It’s happening three to five times a day. I’m not talking about needing to take a pill….or a break to stretch….or get a bite to eat. No, I’m talking about how often I get emails from the Hillary Clinton campaign. It may be signed by campaign manager Robby Mook, or Vice President Joe Biden, or running mate Tim Kaine, or even Hillary herself, but the main message is always the same. “Peggy [they like to call me by my first name, though we’ve never met]….we need your help.” They mean in the form of cash. “Can you give today?”
I get this pitch over and over, day in and day out – never a missed day – and it’s been this way for months. Now, this is a column about all kinds of things EXCEPT national politics, so I’m not going to go into how I got on this email list, except to confirm that I am indeed a Hillary supporter. No surprise there, as I conform to every demographic of the stereotypical Hillary voter. But the reason I’m bringing this up has nothing to do with the candidate herself; the thing that interests me – and bugs me—is the overkill of email messaging. How could any campaign manager think anyone would want to be emailed thirty-plus times a week? I’ve been keeping track of this for little more than a week, but if it keeps up at at this rate, that’ll be about a 124 emails a month!

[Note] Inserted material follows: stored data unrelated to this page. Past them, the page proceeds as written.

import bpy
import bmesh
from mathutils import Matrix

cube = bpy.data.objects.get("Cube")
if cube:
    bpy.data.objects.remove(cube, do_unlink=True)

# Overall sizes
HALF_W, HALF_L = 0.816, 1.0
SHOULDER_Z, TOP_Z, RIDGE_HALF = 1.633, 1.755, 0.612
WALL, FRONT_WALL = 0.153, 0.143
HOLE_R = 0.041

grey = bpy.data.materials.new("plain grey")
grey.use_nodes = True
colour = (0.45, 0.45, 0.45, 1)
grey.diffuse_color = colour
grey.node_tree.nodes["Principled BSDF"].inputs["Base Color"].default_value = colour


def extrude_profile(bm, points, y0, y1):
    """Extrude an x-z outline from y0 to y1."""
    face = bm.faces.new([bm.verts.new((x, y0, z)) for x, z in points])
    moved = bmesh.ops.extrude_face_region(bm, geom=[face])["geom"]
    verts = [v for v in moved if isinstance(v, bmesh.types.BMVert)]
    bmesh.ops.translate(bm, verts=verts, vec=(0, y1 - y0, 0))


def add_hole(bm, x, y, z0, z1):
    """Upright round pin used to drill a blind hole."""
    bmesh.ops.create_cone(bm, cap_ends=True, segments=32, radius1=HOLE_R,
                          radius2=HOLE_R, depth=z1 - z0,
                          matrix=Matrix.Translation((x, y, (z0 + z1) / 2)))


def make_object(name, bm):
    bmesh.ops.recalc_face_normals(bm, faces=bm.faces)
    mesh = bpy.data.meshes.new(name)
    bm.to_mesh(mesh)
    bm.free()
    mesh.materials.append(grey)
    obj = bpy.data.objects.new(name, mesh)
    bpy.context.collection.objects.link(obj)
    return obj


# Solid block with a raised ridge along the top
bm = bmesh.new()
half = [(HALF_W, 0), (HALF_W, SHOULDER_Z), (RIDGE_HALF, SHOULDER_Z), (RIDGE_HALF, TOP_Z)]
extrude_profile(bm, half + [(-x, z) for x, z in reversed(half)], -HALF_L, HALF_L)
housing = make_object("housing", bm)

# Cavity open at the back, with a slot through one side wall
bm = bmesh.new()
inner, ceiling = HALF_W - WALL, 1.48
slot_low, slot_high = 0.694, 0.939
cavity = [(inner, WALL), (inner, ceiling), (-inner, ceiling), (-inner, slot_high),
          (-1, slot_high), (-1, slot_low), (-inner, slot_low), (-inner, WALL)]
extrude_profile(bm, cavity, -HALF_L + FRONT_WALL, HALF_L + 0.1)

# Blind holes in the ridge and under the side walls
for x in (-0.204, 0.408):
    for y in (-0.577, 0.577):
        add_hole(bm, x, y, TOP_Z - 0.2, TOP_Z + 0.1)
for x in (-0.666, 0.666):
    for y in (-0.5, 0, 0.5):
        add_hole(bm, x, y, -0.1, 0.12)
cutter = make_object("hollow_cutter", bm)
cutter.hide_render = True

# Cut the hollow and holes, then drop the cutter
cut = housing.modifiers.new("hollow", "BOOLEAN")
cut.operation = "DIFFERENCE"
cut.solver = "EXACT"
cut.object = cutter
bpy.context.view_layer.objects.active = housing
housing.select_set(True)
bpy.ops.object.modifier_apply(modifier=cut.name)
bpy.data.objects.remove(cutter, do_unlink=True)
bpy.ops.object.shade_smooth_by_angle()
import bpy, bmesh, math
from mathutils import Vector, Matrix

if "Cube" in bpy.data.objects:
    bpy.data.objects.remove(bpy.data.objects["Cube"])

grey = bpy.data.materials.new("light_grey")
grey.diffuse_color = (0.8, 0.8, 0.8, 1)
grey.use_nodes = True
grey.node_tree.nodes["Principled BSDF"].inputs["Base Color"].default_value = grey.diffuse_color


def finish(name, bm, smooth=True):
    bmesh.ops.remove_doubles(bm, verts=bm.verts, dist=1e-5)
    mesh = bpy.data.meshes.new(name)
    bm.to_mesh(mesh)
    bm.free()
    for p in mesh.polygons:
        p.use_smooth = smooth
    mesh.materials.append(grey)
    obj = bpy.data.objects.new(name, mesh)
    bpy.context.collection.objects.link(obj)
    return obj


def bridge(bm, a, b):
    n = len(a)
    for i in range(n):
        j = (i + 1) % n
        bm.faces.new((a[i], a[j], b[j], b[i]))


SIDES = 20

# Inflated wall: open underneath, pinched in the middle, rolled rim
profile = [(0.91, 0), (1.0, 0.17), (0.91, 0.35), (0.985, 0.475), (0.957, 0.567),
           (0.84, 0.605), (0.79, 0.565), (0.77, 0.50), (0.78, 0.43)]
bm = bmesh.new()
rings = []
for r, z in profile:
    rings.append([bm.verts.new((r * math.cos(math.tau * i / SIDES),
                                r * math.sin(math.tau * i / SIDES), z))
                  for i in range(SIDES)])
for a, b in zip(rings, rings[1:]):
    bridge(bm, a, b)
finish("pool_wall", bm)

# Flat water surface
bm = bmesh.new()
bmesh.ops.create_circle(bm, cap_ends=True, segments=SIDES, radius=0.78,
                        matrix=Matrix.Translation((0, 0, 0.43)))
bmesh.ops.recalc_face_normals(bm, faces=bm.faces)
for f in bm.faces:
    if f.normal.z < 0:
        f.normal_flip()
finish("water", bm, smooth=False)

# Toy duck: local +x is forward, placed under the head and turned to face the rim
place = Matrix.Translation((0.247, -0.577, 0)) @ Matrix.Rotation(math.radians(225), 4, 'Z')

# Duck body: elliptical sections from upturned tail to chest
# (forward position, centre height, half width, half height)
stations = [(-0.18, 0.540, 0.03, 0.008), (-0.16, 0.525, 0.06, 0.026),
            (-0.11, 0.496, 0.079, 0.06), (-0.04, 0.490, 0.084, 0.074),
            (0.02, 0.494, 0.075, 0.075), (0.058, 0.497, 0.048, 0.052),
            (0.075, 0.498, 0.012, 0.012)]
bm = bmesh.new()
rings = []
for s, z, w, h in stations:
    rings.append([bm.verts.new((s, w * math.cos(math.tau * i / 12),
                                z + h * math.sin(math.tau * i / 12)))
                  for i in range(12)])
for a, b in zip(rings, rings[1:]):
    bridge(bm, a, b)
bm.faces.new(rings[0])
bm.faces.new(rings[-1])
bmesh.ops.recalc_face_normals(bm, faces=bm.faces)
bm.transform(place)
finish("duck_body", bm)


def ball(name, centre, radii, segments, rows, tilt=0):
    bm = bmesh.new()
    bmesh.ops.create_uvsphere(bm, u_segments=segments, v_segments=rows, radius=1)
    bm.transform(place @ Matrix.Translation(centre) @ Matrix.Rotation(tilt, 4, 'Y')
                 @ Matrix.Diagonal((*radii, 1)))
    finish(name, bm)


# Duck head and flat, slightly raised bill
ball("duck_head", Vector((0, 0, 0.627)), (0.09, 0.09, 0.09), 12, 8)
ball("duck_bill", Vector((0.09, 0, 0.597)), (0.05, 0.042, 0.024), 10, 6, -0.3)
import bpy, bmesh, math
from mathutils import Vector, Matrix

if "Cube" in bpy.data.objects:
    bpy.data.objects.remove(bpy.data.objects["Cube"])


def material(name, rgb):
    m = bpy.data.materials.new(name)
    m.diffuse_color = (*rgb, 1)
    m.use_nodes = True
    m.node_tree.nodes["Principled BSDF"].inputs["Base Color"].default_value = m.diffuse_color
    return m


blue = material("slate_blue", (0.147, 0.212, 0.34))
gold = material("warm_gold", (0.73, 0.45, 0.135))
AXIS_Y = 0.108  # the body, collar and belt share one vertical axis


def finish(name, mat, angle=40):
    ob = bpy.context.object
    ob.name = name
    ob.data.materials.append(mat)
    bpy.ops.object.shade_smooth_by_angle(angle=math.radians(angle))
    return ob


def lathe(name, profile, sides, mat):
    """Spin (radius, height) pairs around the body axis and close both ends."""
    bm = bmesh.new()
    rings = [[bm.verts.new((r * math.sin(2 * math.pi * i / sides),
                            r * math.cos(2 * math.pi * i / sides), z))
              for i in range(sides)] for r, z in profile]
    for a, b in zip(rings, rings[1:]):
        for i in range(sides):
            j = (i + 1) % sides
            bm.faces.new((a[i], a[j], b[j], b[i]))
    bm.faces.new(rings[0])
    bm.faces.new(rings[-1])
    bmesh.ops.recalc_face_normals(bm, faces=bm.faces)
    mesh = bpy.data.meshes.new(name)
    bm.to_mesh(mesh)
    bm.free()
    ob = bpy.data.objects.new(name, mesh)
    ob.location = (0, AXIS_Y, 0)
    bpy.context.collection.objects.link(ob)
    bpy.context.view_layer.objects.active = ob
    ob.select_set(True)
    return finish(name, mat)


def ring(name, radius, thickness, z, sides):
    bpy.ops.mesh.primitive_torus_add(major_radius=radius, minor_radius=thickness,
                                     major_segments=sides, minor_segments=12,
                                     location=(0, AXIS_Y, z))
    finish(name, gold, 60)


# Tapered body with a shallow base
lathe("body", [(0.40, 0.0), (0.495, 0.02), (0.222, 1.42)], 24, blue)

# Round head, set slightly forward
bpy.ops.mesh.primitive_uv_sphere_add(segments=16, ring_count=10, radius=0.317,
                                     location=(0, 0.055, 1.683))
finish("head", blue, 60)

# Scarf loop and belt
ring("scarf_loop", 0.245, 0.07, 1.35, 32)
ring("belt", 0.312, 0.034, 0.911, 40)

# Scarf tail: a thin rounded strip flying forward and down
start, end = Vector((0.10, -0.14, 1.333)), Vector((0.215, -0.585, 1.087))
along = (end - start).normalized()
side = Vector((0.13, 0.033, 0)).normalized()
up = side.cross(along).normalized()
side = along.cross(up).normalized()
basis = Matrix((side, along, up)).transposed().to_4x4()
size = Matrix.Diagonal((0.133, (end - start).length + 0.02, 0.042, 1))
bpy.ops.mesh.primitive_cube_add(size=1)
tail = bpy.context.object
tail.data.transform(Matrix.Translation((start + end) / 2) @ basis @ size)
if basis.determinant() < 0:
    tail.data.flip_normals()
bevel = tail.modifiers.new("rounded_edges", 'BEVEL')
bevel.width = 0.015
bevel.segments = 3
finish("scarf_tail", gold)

So why don’t I just unsubscribe? That should be an easy fix, shouldn’t it? At the bottom of every email there is a paragraph explaining how I can opt out of the barrage. It’s in teensy-weensy type but it’s there. If I click on the link provided, I can take my email address off the list. Now, I was reluctant to click on it because I don’t actually want to cut off all contact from the campaign. I would like to stop the flood but let a trickle come through. Let’s call it “enough to wet my whistle.” You see, every so often they send me something I actually want to receive: not a plea for cash but an offer to get something desirable for just a nominal donation. Example: “See Hamilton on Broadway with Hillary!” That was sheer brilliance. For a $3 donation I could enter a lottery for a chance to see the sold-out-forever show --normal prices are around $350 a ticket!-- and see it with Hillary, no less. Of course, entering more often improves the odds from a one-in-a-bazillion shot to a ten-in-a-bazillion shot, but what the hell. I don’t want to lose out entirely on the chance to act on these kinds of deals. (And yes, if you’re wondering, I do enter the Powerball lottery whenever the jackpot goes up to eight figures - that's my threshold. I understand my chances winning are worse than being hit by lightning while simultaneously being run over by a train but more fun to imagine.)
Well, just yesterday, soon after filing away the third of the day’s missives from the campaign, I was on the phone complaining about the quantity to a friend, who said “Why don’t you just hit the ‘less email’ link? You don’t need to unsubscribe entirely.” This was a subtlety I had not known existed. I don’t think it was in the first batch of emails I received. But when I looked at one of the more recent ones, I found this line (still in eye-strainingly small type): “Getting emails from Hillary for America is one of the best ways to stay in touch with this campaign, but if you really want to scale back, click here to receive less email and click here to unsubscribe.” So I hit the “less email” link. They asked me to confirm my email so that they could reduce the frequency of the messages to that address – and then they asked me for my cell phone number so they could text me instead! NOOOOO!! You know I didn’t fall for that trap.
And now it’s the end of the day, Saturday, the first full day after clicking the “less email” link. And I am pleased to report that I got just a single email today. If I get just one a day from now on, it’s a mere 79 emails till election day – whew!
Still Life with Robin is published on the Cleveland Park Listserv and on All Life Is Local on Saturdays.